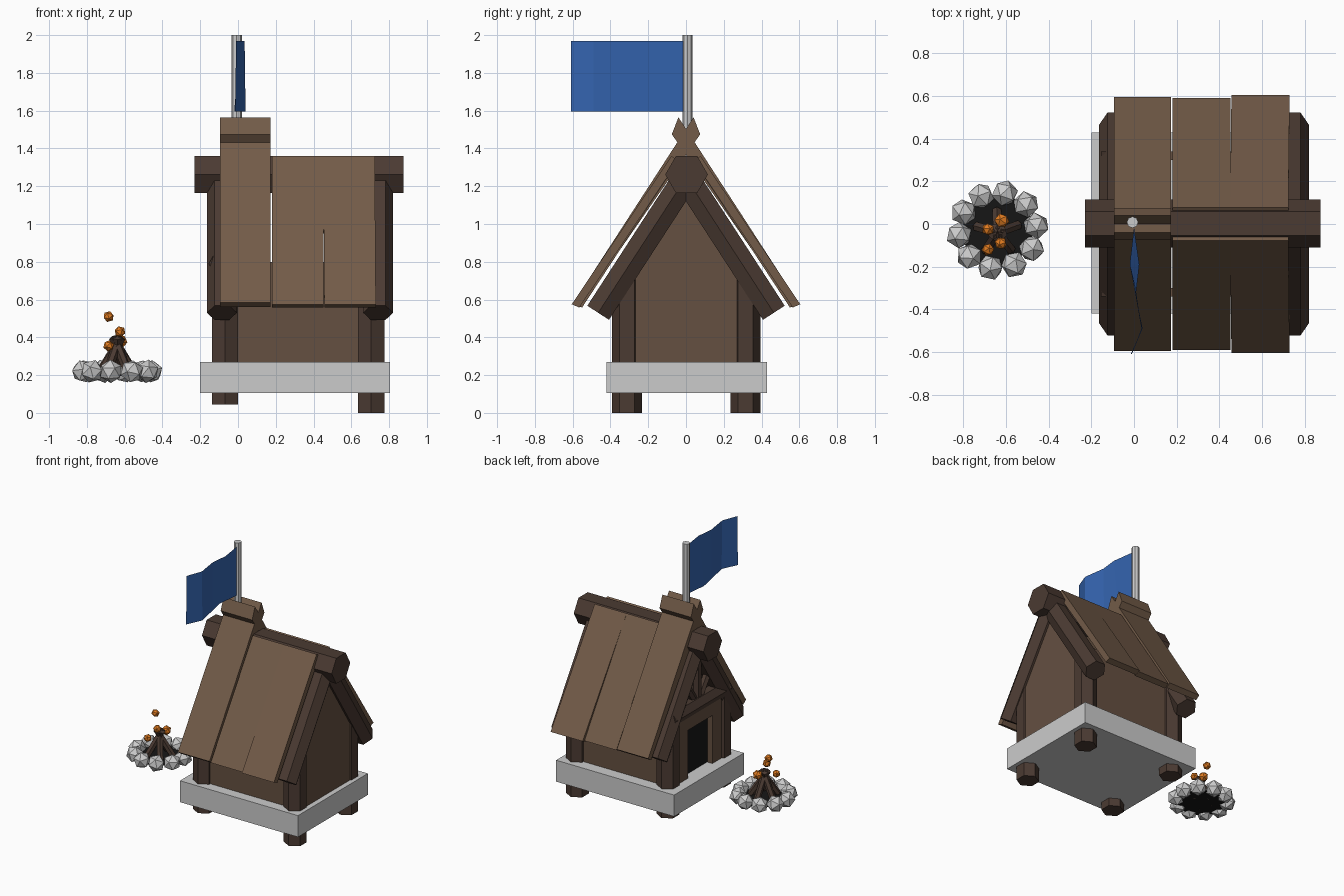
import bpy, bmesh, math, random
from mathutils import Vector, Euler

if "Cube" in bpy.data.objects:
    bpy.data.objects.remove(bpy.data.objects["Cube"])

random.seed(4)


def material(name, rgb):
    m = bpy.data.materials.new(name)
    m.diffuse_color = (*rgb, 1)
    m.use_nodes = True
    m.node_tree.nodes["Principled BSDF"].inputs["Base Color"].default_value = m.diffuse_color
    return m


PLANK = material("plank_wood", (0.17, 0.105, 0.065))
WALL = material("wall_wood", (0.13, 0.08, 0.053))
DARK = material("beam_wood", (0.07, 0.043, 0.032))
BLACK = material("soot", (0.008, 0.008, 0.008))
BLUE = material("flag_blue", (0.035, 0.13, 0.44))
EMBER = material("ember", (0.75, 0.2, 0.015))


def finish(name, bm, mat=None, closed=True):
    if closed:
        bmesh.ops.recalc_face_normals(bm, faces=bm.faces[:])
    me = bpy.data.meshes.new(name)
    bm.to_mesh(me)
    bm.free()
    if mat:
        me.materials.append(mat)
    ob = bpy.data.objects.new(name, me)
    bpy.context.scene.collection.objects.link(ob)
    return ob


def loft(name, ring_a, ring_b, mat=None):
    """Closed solid between two matching rings of points."""
    bm = bmesh.new()
    a = [bm.verts.new(p) for p in ring_a]
    b = [bm.verts.new(p) for p in ring_b]
    n = len(a)
    bm.faces.new(a)
    bm.faces.new(b[::-1])
    for i in range(n):
        j = (i + 1) % n
        bm.faces.new((a[i], b[i], b[j], a[j]))
    return finish(name, bm, mat)


def prism_x(name, profile, x0, x1, mat=None):
    """Extrude a (y, z) profile along x."""
    return loft(name, [(x0, y, z) for y, z in profile],
                [(x1, y, z) for y, z in profile], mat)


def box(name, x0, x1, y0, y1, z0, z1, mat=None):
    return prism_x(name, [(y0, z0), (y1, z0), (y1, z1), (y0, z1)], x0, x1, mat)


def beam(name, p0, p1, r, corner, mat=None, sides=6):
    """Straight polygonal beam with one corner pointing along 'corner'."""
    p0, p1 = Vector(p0), Vector(p1)
    axis = (p1 - p0).normalized()
    u = Vector(corner)
    u = (u - axis * u.dot(axis)).normalized()
    v = axis.cross(u)
    ring = [u * r * math.cos(t) + v * r * math.sin(t)
            for t in (2 * math.pi * i / sides for i in range(sides))]
    return loft(name, [p0 + o for o in ring], [p1 + o for o in ring], mat)


def rock(name, pos, r, mat=None):
    bm = bmesh.new()
    bmesh.ops.create_icosphere(bm, subdivisions=1, radius=r)
    rot = Euler([random.uniform(-0.4, 0.4), random.uniform(-0.4, 0.4), random.uniform(0, 6)])
    for v in bm.verts:
        v.co.rotate(rot)
        v.co += Vector(pos)
    return finish(name, bm, mat)


# Stone base and corner posts
box("base_slab", -0.20, 0.805, -0.42, 0.43, 0.105, 0.27)
for x, z0, side in ((-0.068, 0.045, "door"), (0.705, 0.0, "rear")):
    for y in (-0.312, 0.315):
        beam(f"{side}_post", (x, y, z0), (x, y, 0.76), 0.08, (0, 1, 0), DARK)

# Side walls and closed gable wall
for y in (-0.32, 0.32):
    box("side_wall", -0.05, 0.70, y - 0.02, y + 0.02, 0.26, 0.80, WALL)
gable = [(-0.31, 0.26), (0.31, 0.26), (0.31, 0.80), (0, 1.27), (-0.31, 0.80)]
prism_x("rear_gable_wall", gable, 0.72, 0.765, WALL)

# Doorway wall with an open door, dark interior behind it
prism_x("doorway_wall", [(-0.31, 0.26), (-0.15, 0.26), (-0.15, 0.64), (0.15, 0.64),
                         (0.15, 0.26), (0.31, 0.26), (0.31, 0.77), (-0.31, 0.77)],
        -0.12, -0.08, WALL)
box("dark_doorway", -0.075, -0.065, -0.16, 0.16, 0.26, 0.66, BLACK)
prism_x("attic_panel", [(-0.31, 0.75), (0.31, 0.75), (0.31, 0.80), (0, 1.27), (-0.31, 0.80)],
        -0.06, -0.04, WALL)

# Tie beam and struts in the front gable
beam("tie_beam", (-0.095, -0.34, 0.79), (-0.095, 0.34, 0.79), 0.06, (1, 0, 0), DARK)
beam("king_post", (-0.09, 0, 0.80), (-0.09, 0, 1.22), 0.035, (0, 1, 0), DARK)
for s in (-1, 1):
    beam("gable_strut", (-0.09, s * 0.03, 0.82), (-0.09, s * 0.17, 1.02), 0.03, (1, 0, 0), DARK)

# Ridge beam and sloping rafters
beam("ridge_beam", (-0.23, 0.003, 1.262), (0.875, 0.003, 1.262), 0.113, (0, 1, 0), DARK)
for x in (-0.085, 0.742):
    for s in (-1, 1):
        beam("rafter", (x, s * 0.02, 1.215), (x, s * 0.465, 0.53), 0.079, (1, 0, 0), DARK)

# Roof planks; the first pair crosses above the ridge
for s in (-1, 1):
    d = 0.01 * s
    prism_x("crossed_roof_plank",
            [(s * 0.585 + d, 0.585), (s * 0.55 + d, 0.56),
             (-s * 0.075, 1.475), (-s * 0.04, 1.565)], -0.095, 0.173, PLANK)
    for x0, x1, lo, skew in ((0.18, 0.452, 0.58, 0.0), (0.457, 0.73, 0.595, 0.006)):
        ends = [(s * lo + d, 0.575), (s * (lo - 0.04) + d, 0.558),
                (s * 0.03 + d, 1.335), (s * 0.067 + d, 1.36)]
        xs = [x0, x0, x0 - skew, x0 - skew]
        xe = [x1, x1, x1 - skew, x1 - skew]
        loft("roof_plank", [(x, *e) for x, e in zip(xs, ends)],
             [(x, *e) for x, e in zip(xe, ends)], PLANK)

# Flag pole and waving flag
beam("flag_pole", (-0.007, 0.008, 1.32), (-0.007, 0.008, 2.0), 0.027, (0, 1, 0), sides=8)
ys = (-0.015, -0.19, -0.32, -0.49, -0.61)
top_x = (0.0, 0.025, 0.01, 0.035, -0.01)
low_x = (0.0, -0.02, 0.005, 0.04, -0.015)
bm = bmesh.new()
top = [bm.verts.new((x, y, 1.97)) for x, y in zip(top_x, ys)]
low = [bm.verts.new((x, y, 1.595)) for x, y in zip(low_x, ys)]
for i in range(4):
    bm.faces.new((low[i], low[i + 1], top[i + 1], top[i]))
finish("flag", bm, BLUE, closed=False)

# Fire pit: ring of stones round a soot disc
cx, cy = -0.64, -0.03
for i in range(10):
    a = math.radians(18 * 0.4 + 36 * i)
    rock("fire_stone", (cx + 0.182 * math.cos(a), cy + 0.178 * math.sin(a), 0.22), 0.063)
beam("soot_disc", (cx, cy, 0.195), (cx, cy, 0.205), 0.17, (1, 0, 0), BLACK, sides=12)

# Leaning logs and embers
for i in range(5):
    a = math.radians(20 + 72 * i)
    c, s = math.cos(a), math.sin(a)
    beam("fire_log", (cx + 0.10 * c, cy - 0.01 + 0.10 * s, 0.205),
         (cx - 0.025 * c, cy - 0.01 - 0.025 * s, 0.40), 0.024, (0, 0, 1), DARK)
for x, y, z, r in ((-0.62, 0.015, 0.38, 0.036), (-0.685, -0.025, 0.51, 0.03),
                   (-0.625, -0.09, 0.43, 0.03), (-0.685, -0.12, 0.355, 0.03)):
    rock("ember", (x, y, z), r, EMBER)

=== Required work ===
Your answer must be an exact copy of the records, minus any pictures.

=== Solution for this problem ===
import bpy, bmesh, math, random
from mathutils import Vector, Euler

if "Cube" in bpy.data.objects:
    bpy.data.objects.remove(bpy.data.objects["Cube"])

random.seed(4)


def material(name, rgb):
    m = bpy.data.materials.new(name)
    m.diffuse_color = (*rgb, 1)
    m.use_nodes = True
    m.node_tree.nodes["Principled BSDF"].inputs["Base Color"].default_value = m.diffuse_color
    return m


PLANK = material("plank_wood", (0.17, 0.105, 0.065))
WALL = material("wall_wood", (0.13, 0.08, 0.053))
DARK = material("beam_wood", (0.07, 0.043, 0.032))
BLACK = material("soot", (0.008, 0.008, 0.008))
BLUE = material("flag_blue", (0.035, 0.13, 0.44))
EMBER = material("ember", (0.75, 0.2, 0.015))


def finish(name, bm, mat=None, closed=True):
    if closed:
        bmesh.ops.recalc_face_normals(bm, faces=bm.faces[:])
    me = bpy.data.meshes.new(name)
    bm.to_mesh(me)
    bm.free()
    if mat:
        me.materials.append(mat)
    ob = bpy.data.objects.new(name, me)
    bpy.context.scene.collection.objects.link(ob)
    return ob


def loft(name, ring_a, ring_b, mat=None):
    """Closed solid between two matching rings of points."""
    bm = bmesh.new()
    a = [bm.verts.new(p) for p in ring_a]
    b = [bm.verts.new(p) for p in ring_b]
    n = len(a)
    bm.faces.new(a)
    bm.faces.new(b[::-1])
    for i in range(n):
        j = (i + 1) % n
        bm.faces.new((a[i], b[i], b[j], a[j]))
    return finish(name, bm, mat)


def prism_x(name, profile, x0, x1, mat=None):
    """Extrude a (y, z) profile along x."""
    return loft(name, [(x0, y, z) for y, z in profile],
                [(x1, y, z) for y, z in profile], mat)


def box(name, x0, x1, y0, y1, z0, z1, mat=None):
    return prism_x(name, [(y0, z0), (y1, z0), (y1, z1), (y0, z1)], x0, x1, mat)


def beam(name, p0, p1, r, corner, mat=None, sides=6):
    """Straight polygonal beam with one corner pointing along 'corner'."""
    p0, p1 = Vector(p0), Vector(p1)
    axis = (p1 - p0).normalized()
    u = Vector(corner)
    u = (u - axis * u.dot(axis)).normalized()
    v = axis.cross(u)
    ring = [u * r * math.cos(t) + v * r * math.sin(t)
            for t in (2 * math.pi * i / sides for i in range(sides))]
    return loft(name, [p0 + o for o in ring], [p1 + o for o in ring], mat)


def rock(name, pos, r, mat=None):
    bm = bmesh.new()
    bmesh.ops.create_icosphere(bm, subdivisions=1, radius=r)
    rot = Euler([random.uniform(-0.4, 0.4), random.uniform(-0.4, 0.4), random.uniform(0, 6)])
    for v in bm.verts:
        v.co.rotate(rot)
        v.co += Vector(pos)
    return finish(name, bm, mat)


# Stone base and corner posts
box("base_slab", -0.20, 0.805, -0.42, 0.43, 0.105, 0.27)
for x, z0, side in ((-0.068, 0.045, "door"), (0.705, 0.0, "rear")):
    for y in (-0.312, 0.315):
        beam(f"{side}_post", (x, y, z0), (x, y, 0.76), 0.08, (0, 1, 0), DARK)

# Side walls and closed gable wall
for y in (-0.32, 0.32):
    box("side_wall", -0.05, 0.70, y - 0.02, y + 0.02, 0.26, 0.80, WALL)
gable = [(-0.31, 0.26), (0.31, 0.26), (0.31, 0.80), (0, 1.27), (-0.31, 0.80)]
prism_x("rear_gable_wall", gable, 0.72, 0.765, WALL)

# Doorway wall with an open door, dark interior behind it
prism_x("doorway_wall", [(-0.31, 0.26), (-0.15, 0.26), (-0.15, 0.64), (0.15, 0.64),
                         (0.15, 0.26), (0.31, 0.26), (0.31, 0.77), (-0.31, 0.77)],
        -0.12, -0.08, WALL)
box("dark_doorway", -0.075, -0.065, -0.16, 0.16, 0.26, 0.66, BLACK)
prism_x("attic_panel", [(-0.31, 0.75), (0.31, 0.75), (0.31, 0.80), (0, 1.27), (-0.31, 0.80)],
        -0.06, -0.04, WALL)

# Tie beam and struts in the front gable
beam("tie_beam", (-0.095, -0.34, 0.79), (-0.095, 0.34, 0.79), 0.06, (1, 0, 0), DARK)
beam("king_post", (-0.09, 0, 0.80), (-0.09, 0, 1.22), 0.035, (0, 1, 0), DARK)
for s in (-1, 1):
    beam("gable_strut", (-0.09, s * 0.03, 0.82), (-0.09, s * 0.17, 1.02), 0.03, (1, 0, 0), DARK)

# Ridge beam and sloping rafters
beam("ridge_beam", (-0.23, 0.003, 1.262), (0.875, 0.003, 1.262), 0.113, (0, 1, 0), DARK)
for x in (-0.085, 0.742):
    for s in (-1, 1):
        beam("rafter", (x, s * 0.02, 1.215), (x, s * 0.465, 0.53), 0.079, (1, 0, 0), DARK)

# Roof planks; the first pair crosses above the ridge
for s in (-1, 1):
    d = 0.01 * s
    prism_x("crossed_roof_plank",
            [(s * 0.585 + d, 0.585), (s * 0.55 + d, 0.56),
             (-s * 0.075, 1.475), (-s * 0.04, 1.565)], -0.095, 0.173, PLANK)
    for x0, x1, lo, skew in ((0.18, 0.452, 0.58, 0.0), (0.457, 0.73, 0.595, 0.006)):
        ends = [(s * lo + d, 0.575), (s * (lo - 0.04) + d, 0.558),
                (s * 0.03 + d, 1.335), (s * 0.067 + d, 1.36)]
        xs = [x0, x0, x0 - skew, x0 - skew]
        xe = [x1, x1, x1 - skew, x1 - skew]
        loft("roof_plank", [(x, *e) for x, e in zip(xs, ends)],
             [(x, *e) for x, e in zip(xe, ends)], PLANK)

# Flag pole and waving flag
beam("flag_pole", (-0.007, 0.008, 1.32), (-0.007, 0.008, 2.0), 0.027, (0, 1, 0), sides=8)
ys = (-0.015, -0.19, -0.32, -0.49, -0.61)
top_x = (0.0, 0.025, 0.01, 0.035, -0.01)
low_x = (0.0, -0.02, 0.005, 0.04, -0.015)
bm = bmesh.new()
top = [bm.verts.new((x, y, 1.97)) for x, y in zip(top_x, ys)]
low = [bm.verts.new((x, y, 1.595)) for x, y in zip(low_x, ys)]
for i in range(4):
    bm.faces.new((low[i], low[i + 1], top[i + 1], top[i]))
finish("flag", bm, BLUE, closed=False)

# Fire pit: ring of stones round a soot disc
cx, cy = -0.64, -0.03
for i in range(10):
    a = math.radians(18 * 0.4 + 36 * i)
    rock("fire_stone", (cx + 0.182 * math.cos(a), cy + 0.178 * math.sin(a), 0.22), 0.063)
beam("soot_disc", (cx, cy, 0.195), (cx, cy, 0.205), 0.17, (1, 0, 0), BLACK, sides=12)

# Leaning logs and embers
for i in range(5):
    a = math.radians(20 + 72 * i)
    c, s = math.cos(a), math.sin(a)
    beam("fire_log", (cx + 0.10 * c, cy - 0.01 + 0.10 * s, 0.205),
         (cx - 0.025 * c, cy - 0.01 - 0.025 * s, 0.40), 0.024, (0, 0, 1), DARK)
for x, y, z, r in ((-0.62, 0.015, 0.38, 0.036), (-0.685, -0.025, 0.51, 0.03),
                   (-0.625, -0.09, 0.43, 0.03), (-0.685, -0.12, 0.355, 0.03)):
    rock("ember", (x, y, z), r, EMBER)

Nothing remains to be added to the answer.